Next month we are publishing the first book in our CAL Series on Language Education, English Language Teaching as a Second Career by Sarah J. Shin. To introduce the new series and explain more about its aims, we asked the series editors, Terrence G. Wiley, M. Beatriz Arias and Joy Kreeft Peyton, a few questions.
The Center for Applied Linguistics (CAL) is a nonprofit organization headquartered in Washington, DC. We were founded in 1959 by noted linguist Charles A. Ferguson. Our mission is to promote language learning and cultural understanding, and we serve as a trusted resource for research, services, and policy analysis. The CAL team includes a cadre of scholars, researchers, and practitioners that focus on solutions to issues involving language and culture as they relate to access and equity in education and society around the globe.
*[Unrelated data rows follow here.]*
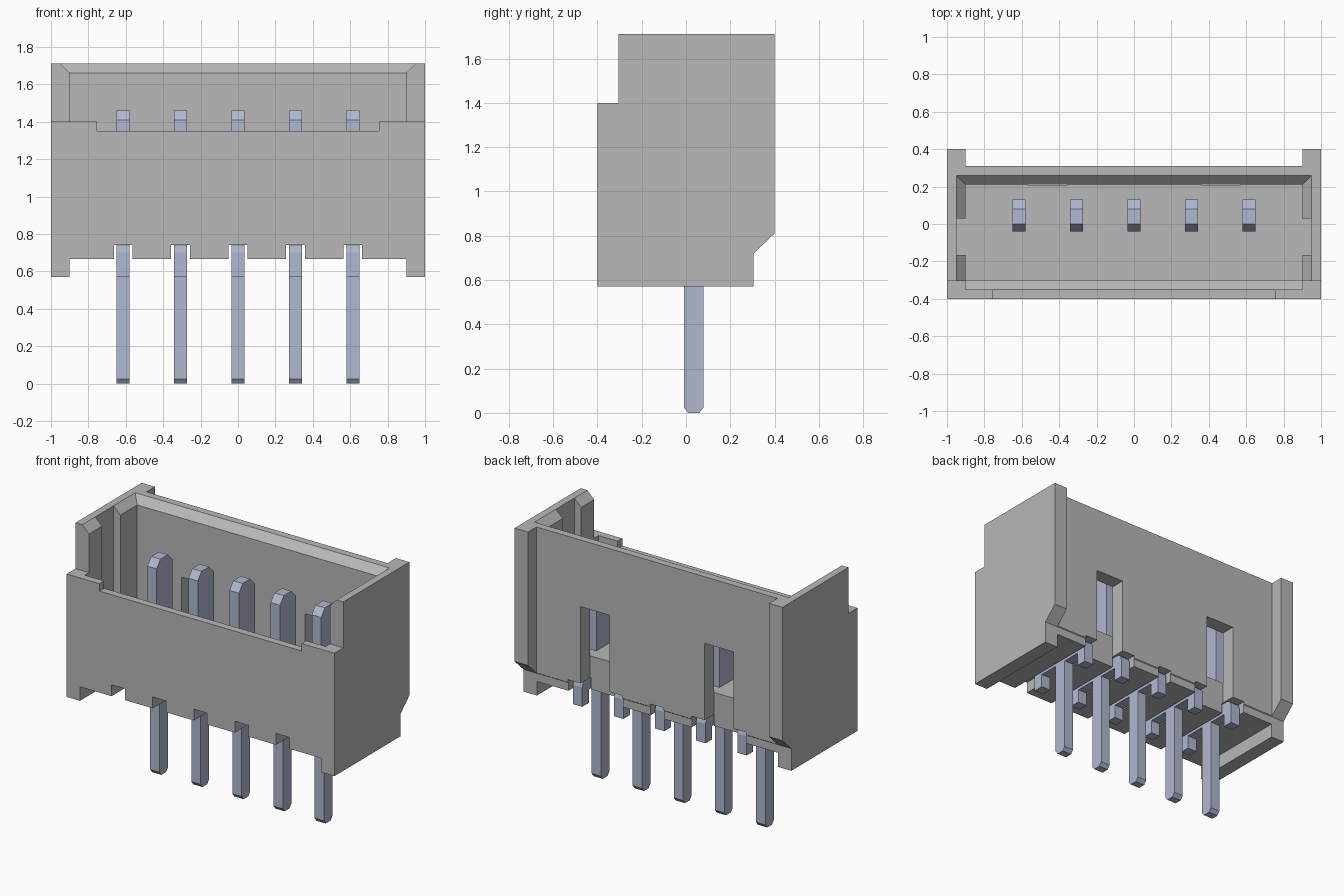
import bpy, bmesh, math
from mathutils import Vector

cube = bpy.data.objects.get("Cube")
if cube:
    bpy.data.objects.remove(cube, do_unlink=True)


def material(name, rgb):
    m = bpy.data.materials.new(name)
    m.use_nodes = True
    m.diffuse_color = (*rgb, 1)
    bsdf = next(n for n in m.node_tree.nodes if n.type == 'BSDF_PRINCIPLED')
    bsdf.inputs["Base Color"].default_value = (*rgb, 1)
    return m


GREY = material("housing grey", (0.48, 0.48, 0.48))
METAL = material("pin blue grey", (0.44, 0.48, 0.63))


def finish(name, bm, mat):
    bmesh.ops.recalc_face_normals(bm, faces=bm.faces[:])
    me = bpy.data.meshes.new(name)
    bm.to_mesh(me)
    bm.free()
    me.materials.append(mat)
    ob = bpy.data.objects.new(name, me)
    bpy.context.scene.collection.objects.link(ob)
    return ob


def prism(name, profile, x0, x1, mat=GREY):
    """Extrude a (y, z) profile along x."""
    bm = bmesh.new()
    face = bm.faces.new([bm.verts.new((x0, y, z)) for y, z in profile])
    ext = bmesh.ops.extrude_face_region(bm, geom=[face])
    moved = [v for v in ext["geom"] if isinstance(v, bmesh.types.BMVert)]
    bmesh.ops.translate(bm, verts=moved, vec=(x1 - x0, 0, 0))
    return finish(name, bm, mat)


def box(name, x0, x1, y0, y1, z0, z1):
    return prism(name, [(y0, z0), (y1, z0), (y1, z1), (y0, z1)], x0, x1)


def frustum(name, low, high):
    """Block between two rectangles given as (half_x, y0, y1, z)."""
    bm = bmesh.new()
    rings = [[bm.verts.new(p) for p in ((-hx, y0, z), (hx, y0, z), (hx, y1, z), (-hx, y1, z))]
             for hx, y0, y1, z in (low, high)]
    for r in rings:
        bm.faces.new(r)
    for i in range(4):
        j = (i + 1) % 4
        bm.faces.new((rings[0][i], rings[0][j], rings[1][j], rings[1][i]))
    return finish(name, bm, GREY)


PITCH = 0.307
FLOOR = 0.89

# Housing block with the stepped side outline
housing = prism("housing", [(-0.4, 0.57), (0.305, 0.57), (0.305, 0.72), (0.4, 0.81),
                            (0.4, 1.71), (-0.305, 1.71), (-0.305, 1.4), (-0.4, 1.4)], -1, 1)

# Volumes removed from the block
cutters = [
    box("cut_back", -0.9, 0.9, 0.31, 1, 0.3, 2),
    box("cut_underside", -0.9, 0.9, -1, 1, 0.3, 0.665),
    box("cut_cavity", -0.9, 0.9, -0.3, 0.21, FLOOR, 2),
    box("cut_front_opening", -0.9, 0.9, -1, -0.2, 1.4, 2),
    box("cut_front_dip", -0.755, 0.755, -1, 0, 1.35, 2),
    box("cut_side_grooves", -0.95, 0.95, -0.165, 0.03, FLOOR, 2),
    frustum("cut_rim_chamfer", (0.89, -1, 0.2, 1.65), (0.99, -1, 0.3, 1.75)),
    prism("cut_front_chamfer", [(-0.28, 1.28), (-0.35, 1.35), (-0.35, 1.6), (-0.28, 1.6)], -0.9, 0.9),
]
for s in (-1, 1):
    a, b = sorted((s * 0.355, s * 0.57))
    cutters.append(box("cut_window", a, b, 0.209, 1, 0.3, 1.26))
for i in range(-2, 3):
    x = i * PITCH
    cutters.append(box("cut_channel", x - 0.05, x + 0.05, -1, 1, 0.3, 0.742))

for c in cutters:
    c.hide_render = True
    mod = housing.modifiers.new(c.name, 'BOOLEAN')
    mod.operation = 'DIFFERENCE'
    mod.solver = 'EXACT'
    mod.object = c

# Bake the cuts and discard the cutters
bpy.context.view_layer.update()
deps = bpy.context.evaluated_depsgraph_get()
baked = bpy.data.meshes.new_from_object(housing.evaluated_get(deps))
housing.modifiers.clear()
housing.data = baked
for c in cutters:
    bpy.data.objects.remove(c, do_unlink=True)


def bend(cy, cz, r, start):
    """Quarter-round corner, running clockwise from the start angle."""
    return [(cy + r * math.cos(math.radians(start + t)), cz + r * math.sin(math.radians(start + t)))
            for t in (0, 30, 60, 90)]


# Pins: leg, cross bar with two turned-down feet, and tapered blade
pin_profile = ([(0.01, 0), (0.06, 0), (0.08, 0.025), (0.08, 0.66), (0.21, 0.66), (0.21, 0.57), (0.28, 0.57)]
               + bend(0.24, 0.70, 0.04, 0)
               + [(0.13, 0.74), (0.13, 1.41), (0.08, 1.46), (0, 1.46), (-0.04, 1.41), (-0.04, 0.74)]
               + bend(-0.18, 0.70, 0.04, 90)
               + [(-0.22, 0.57), (-0.15, 0.57), (-0.15, 0.66), (-0.01, 0.66), (-0.01, 0.025)])
for i in range(5):
    x = (i - 2) * PITCH
    prism(f"pin_{i + 1}", pin_profile, x - 0.035, x + 0.035, METAL)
What are the aims of the CAL Series on Language Education?
CAL wants to make high-quality, research-based resources on language learning, instruction, and assessment widely available to inform teacher classroom practices, enhance teacher education, and build background knowledge for university students across a wide range of disciplines.
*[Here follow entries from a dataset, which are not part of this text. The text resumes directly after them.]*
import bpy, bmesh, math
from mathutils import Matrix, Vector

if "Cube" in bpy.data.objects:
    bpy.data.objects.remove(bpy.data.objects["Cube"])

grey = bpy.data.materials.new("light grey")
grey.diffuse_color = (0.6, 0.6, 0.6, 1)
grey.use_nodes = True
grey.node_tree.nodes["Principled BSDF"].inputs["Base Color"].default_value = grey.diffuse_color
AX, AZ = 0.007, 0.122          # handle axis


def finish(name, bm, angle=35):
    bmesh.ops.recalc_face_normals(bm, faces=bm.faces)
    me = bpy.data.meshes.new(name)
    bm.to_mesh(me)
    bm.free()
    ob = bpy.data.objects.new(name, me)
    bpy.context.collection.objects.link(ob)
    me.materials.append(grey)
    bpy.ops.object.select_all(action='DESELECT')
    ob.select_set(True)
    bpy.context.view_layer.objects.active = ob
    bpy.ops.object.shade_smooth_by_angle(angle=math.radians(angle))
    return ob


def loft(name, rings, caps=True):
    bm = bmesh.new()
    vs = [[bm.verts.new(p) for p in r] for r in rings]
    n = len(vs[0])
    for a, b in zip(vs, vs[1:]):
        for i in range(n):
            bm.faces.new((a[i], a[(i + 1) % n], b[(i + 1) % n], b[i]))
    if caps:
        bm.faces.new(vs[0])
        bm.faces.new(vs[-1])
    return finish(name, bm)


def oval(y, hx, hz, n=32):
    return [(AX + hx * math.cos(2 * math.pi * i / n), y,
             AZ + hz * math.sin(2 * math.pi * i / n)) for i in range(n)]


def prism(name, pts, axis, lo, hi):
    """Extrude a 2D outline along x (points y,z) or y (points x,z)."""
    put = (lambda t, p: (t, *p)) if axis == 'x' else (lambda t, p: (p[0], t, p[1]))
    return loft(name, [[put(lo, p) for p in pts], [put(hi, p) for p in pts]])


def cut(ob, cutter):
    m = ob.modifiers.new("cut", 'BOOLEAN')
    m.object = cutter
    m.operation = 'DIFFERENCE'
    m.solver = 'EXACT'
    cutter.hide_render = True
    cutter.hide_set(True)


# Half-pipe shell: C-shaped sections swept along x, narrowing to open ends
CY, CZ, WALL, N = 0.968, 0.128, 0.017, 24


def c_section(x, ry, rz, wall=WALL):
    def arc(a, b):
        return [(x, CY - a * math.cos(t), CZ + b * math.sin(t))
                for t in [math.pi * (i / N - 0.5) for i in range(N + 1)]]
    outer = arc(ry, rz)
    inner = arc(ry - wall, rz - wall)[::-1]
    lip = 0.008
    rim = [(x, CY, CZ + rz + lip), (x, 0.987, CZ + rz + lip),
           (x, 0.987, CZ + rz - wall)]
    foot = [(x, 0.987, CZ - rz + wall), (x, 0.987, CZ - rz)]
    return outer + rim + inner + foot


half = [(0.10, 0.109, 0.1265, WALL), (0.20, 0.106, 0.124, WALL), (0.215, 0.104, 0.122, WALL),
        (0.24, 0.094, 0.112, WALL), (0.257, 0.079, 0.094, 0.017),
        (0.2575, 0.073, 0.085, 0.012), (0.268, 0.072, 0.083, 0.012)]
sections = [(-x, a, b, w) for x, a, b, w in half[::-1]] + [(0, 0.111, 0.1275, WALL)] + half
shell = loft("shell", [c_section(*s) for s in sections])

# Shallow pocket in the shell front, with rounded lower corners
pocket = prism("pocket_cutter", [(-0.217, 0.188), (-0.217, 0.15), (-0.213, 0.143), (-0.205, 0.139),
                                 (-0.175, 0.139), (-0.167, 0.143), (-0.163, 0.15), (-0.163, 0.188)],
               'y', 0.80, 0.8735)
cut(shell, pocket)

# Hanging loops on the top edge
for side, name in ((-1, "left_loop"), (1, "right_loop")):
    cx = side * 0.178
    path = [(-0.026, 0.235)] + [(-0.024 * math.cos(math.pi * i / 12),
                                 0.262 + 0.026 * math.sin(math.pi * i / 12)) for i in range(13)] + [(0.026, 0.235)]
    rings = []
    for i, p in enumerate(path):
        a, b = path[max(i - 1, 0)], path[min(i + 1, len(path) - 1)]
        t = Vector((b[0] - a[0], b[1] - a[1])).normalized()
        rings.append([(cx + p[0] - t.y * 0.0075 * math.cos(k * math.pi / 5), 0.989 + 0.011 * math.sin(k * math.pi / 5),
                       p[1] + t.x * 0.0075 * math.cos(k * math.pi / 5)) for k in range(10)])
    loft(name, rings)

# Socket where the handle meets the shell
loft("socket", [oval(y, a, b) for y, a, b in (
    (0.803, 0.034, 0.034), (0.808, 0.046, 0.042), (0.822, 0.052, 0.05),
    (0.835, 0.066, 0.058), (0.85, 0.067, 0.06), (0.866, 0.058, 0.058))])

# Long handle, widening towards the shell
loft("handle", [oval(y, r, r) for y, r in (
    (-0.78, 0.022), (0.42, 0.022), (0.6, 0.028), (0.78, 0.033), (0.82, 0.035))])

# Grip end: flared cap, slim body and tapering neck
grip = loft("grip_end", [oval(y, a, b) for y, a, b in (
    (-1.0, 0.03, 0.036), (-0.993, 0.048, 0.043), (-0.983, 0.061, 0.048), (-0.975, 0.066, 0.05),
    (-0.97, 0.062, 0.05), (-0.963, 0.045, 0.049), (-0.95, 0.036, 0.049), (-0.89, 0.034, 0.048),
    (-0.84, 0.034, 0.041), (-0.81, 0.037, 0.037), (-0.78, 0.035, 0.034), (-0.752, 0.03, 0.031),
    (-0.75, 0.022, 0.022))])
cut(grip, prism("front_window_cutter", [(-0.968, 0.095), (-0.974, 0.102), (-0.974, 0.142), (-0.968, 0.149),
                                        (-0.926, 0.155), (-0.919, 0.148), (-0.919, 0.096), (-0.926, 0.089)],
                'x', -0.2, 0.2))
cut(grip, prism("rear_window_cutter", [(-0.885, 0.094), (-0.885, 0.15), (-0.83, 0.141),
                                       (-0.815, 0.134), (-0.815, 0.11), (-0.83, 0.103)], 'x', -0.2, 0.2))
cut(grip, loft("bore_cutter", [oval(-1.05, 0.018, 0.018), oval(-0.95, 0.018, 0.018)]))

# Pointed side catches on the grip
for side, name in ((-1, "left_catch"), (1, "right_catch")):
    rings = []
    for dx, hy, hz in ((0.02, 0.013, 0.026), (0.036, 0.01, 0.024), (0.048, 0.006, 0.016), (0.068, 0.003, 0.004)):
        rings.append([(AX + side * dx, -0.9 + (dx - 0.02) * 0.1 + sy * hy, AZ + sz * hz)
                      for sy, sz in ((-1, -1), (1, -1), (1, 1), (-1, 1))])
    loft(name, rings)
Who is the audience for the series?
Educators, in the classroom or in training, as well as students in applied linguistics and other language-related fields.
How does the series differ from other series on language education?
CAL believes it can offer a comprehensive look at language education based on our decades of experience in conducting research into how language is learned and applying this knowledge to make information and resources available for educators and practitioners.
How did the idea for the series come about?
In thinking about the wealth of research-based knowledge and practical information CAL has developed over the decades, we wanted to find a purposeful way to share this knowledge. Working with our colleagues at Multilingual Matters to develop this book series was the perfect solution for our desire to disseminate information more broadly.
What topics will be covered in the series?
CAL plans to cover a wide range of topics including approaches to language instruction and assessment, approaches to content instruction and assessment for language learners, professional development for educators working with language learners, principles of second language acquisition for educators, and connections between language policy and educational practice.
What made you choose Multilingual Matters as a publisher to partner with and how will CAL and Multilingual Matters work together on this series?
This was an easy choice for CAL. We have a long-standing relationship with the team at Multilingual Matters and are pleased that many of our staff are published authors under the Multilingual Matters banner. Our two organizations also have similar core values, believing that languages and cultures are important individual and societal resources, that multilingualism is beneficial both for individuals and for societies, and that effective language education should be widely available.
What are your own personal research interests and how will these be incorporated into the series?
CAL’s research interests focus on a wide range of topics connected to language and culture and include policy, instruction, and assessment. We have a long-standing interest in research on language education and promoting equity and access for language learners, with a special interest in programs that promote additive bilingualism. This series provides a natural outlet for our interests and priorities.